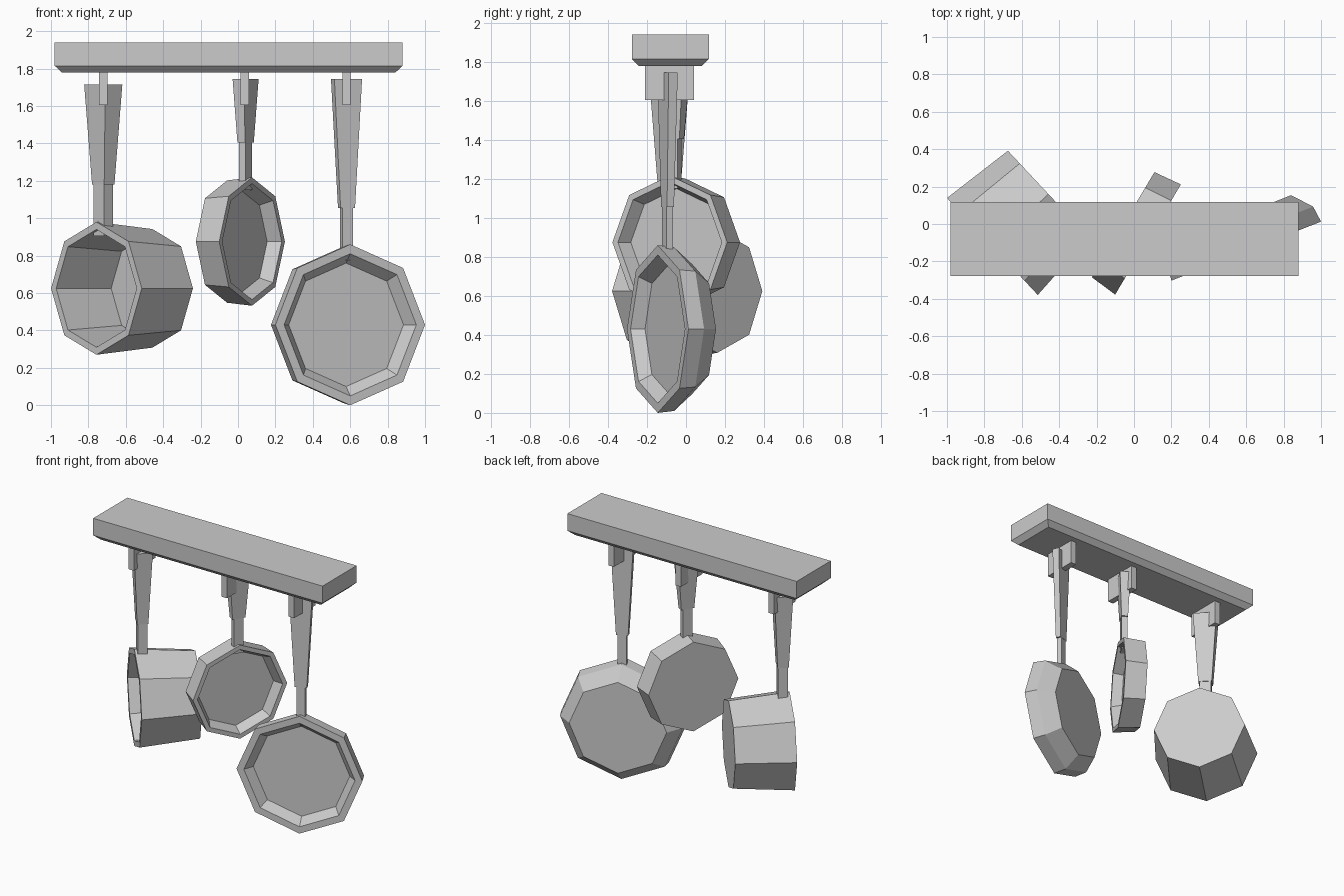
import bpy
import bmesh
from math import cos, sin, pi
from mathutils import Vector

cube = bpy.data.objects.get("Cube")
if cube:
    bpy.data.objects.remove(cube, do_unlink=True)

grey = bpy.data.materials.new("grey_metal")
grey.use_nodes = True
colour = (0.6, 0.6, 0.6, 1)
grey.diffuse_color = colour
grey.node_tree.nodes["Principled BSDF"].inputs["Base Color"].default_value = colour

UP = Vector((0, 0, 1))


def loft(name, rings):
    """Skin a list of equal point rings and cap both ends."""
    bm = bmesh.new()
    loops = [[bm.verts.new(p) for p in ring] for ring in rings]
    count = len(loops[0])
    for a, b in zip(loops, loops[1:]):
        for i in range(count):
            j = (i + 1) % count
            bm.faces.new((a[i], a[j], b[j], b[i]))
    bm.faces.new(loops[0])
    bm.faces.new(loops[-1])
    bmesh.ops.recalc_face_normals(bm, faces=bm.faces[:])
    mesh = bpy.data.meshes.new(name)
    bm.to_mesh(mesh)
    bm.free()
    mesh.materials.append(grey)
    obj = bpy.data.objects.new(name, mesh)
    bpy.context.collection.objects.link(obj)
    return obj


def rectangle(centre, u, v, width, thick):
    """Four corners of a rectangle spanned by directions u and v."""
    return [centre + u * (a * width / 2) + v * (b * thick / 2)
            for a, b in ((-1, -1), (1, -1), (1, 1), (-1, 1))]


def bar(name, x, y, u, v, sections):
    """Vertical bar through (z, width, thickness) sections."""
    return loft(name, [rectangle(Vector((x, y, z)), u, v, w, t)
                       for z, w, t in sections])


def pan(name, centre, facing, profile, offset, top, shoulder, grip, low, neck):
    """Eight-sided vessel opening towards facing, with its hanging handle."""
    back = -Vector((facing[0], facing[1], 0)).normalized()
    side = UP.cross(back)
    centre = Vector(centre)
    loft(name, [[centre + back * d + (side * cos(k * pi / 4) + UP * sin(k * pi / 4)) * r
                 for k in range(8)] for d, r in profile])
    # Tapered grip, then a narrower neck that ends inside the vessel wall
    hold = centre + back * offset
    end = centre.z + profile[1][1] - 0.035
    bar(name + "_grip", hold.x, hold.y, side, back, [(top, *grip), (shoulder, *low)])
    bar(name + "_neck", hold.x, hold.y, side, back, [(shoulder, *neck), (end, *neck)])


# Hanging beam with a chamfered underside
X, Y = Vector((1, 0, 0)), Vector((0, 1, 0))
bar("beam", -0.05, -0.08, X, Y,
    [(1.94, 1.86, 0.395), (1.815, 1.86, 0.395), (1.78, 1.785, 0.325)])

# Hook plates under the beam
for label, x in (("right", -0.72), ("middle", 0.035), ("left", 0.58)):
    bar(label + "_hook", x, -0.085, X, Y, [(1.79, 0.045, 0.25), (1.605, 0.045, 0.25)])

# Vessels: profile is (depth behind rim, radius), inner floor to outer base
pan("deep_pot", (-0.757, -0.12, 0.625), (-0.73, -0.683),
    [(0.37, 0.28), (0, 0.315), (0, 0.355), (0.41, 0.317)],
    0.05, 1.715, 1.18, (0.165, 0.125), (0.095, 0.075), (0.08, 0.065))
pan("small_pan", (0.075, -0.083, 0.875), (0.858, -0.512),
    [(0.07, 0.275), (0, 0.31), (0, 0.343), (0.155, 0.327)],
    0.04, 1.745, 1.405, (0.146, 0.075), (0.094, 0.046), (0.07, 0.04))
pan("wide_pan", (0.6, -0.145, 0.43), (0.367, -0.93),
    [(0.06, 0.33), (0, 0.38), (0, 0.43), (0.09, 0.42), (0.19, 0.333)],
    0.054, 1.745, 1.055, (0.159, 0.05), (0.083, 0.038), (0.06, 0.036))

= REQUIRED WORK =
Whenever the word "data" appears in a line above, copy that line.

= ANSWER SECTION =
cube = bpy.data.objects.get("Cube")
    bpy.data.objects.remove(cube, do_unlink=True)
grey = bpy.data.materials.new("grey_metal")
    mesh = bpy.data.meshes.new(name)
    obj = bpy.data.objects.new(name, mesh)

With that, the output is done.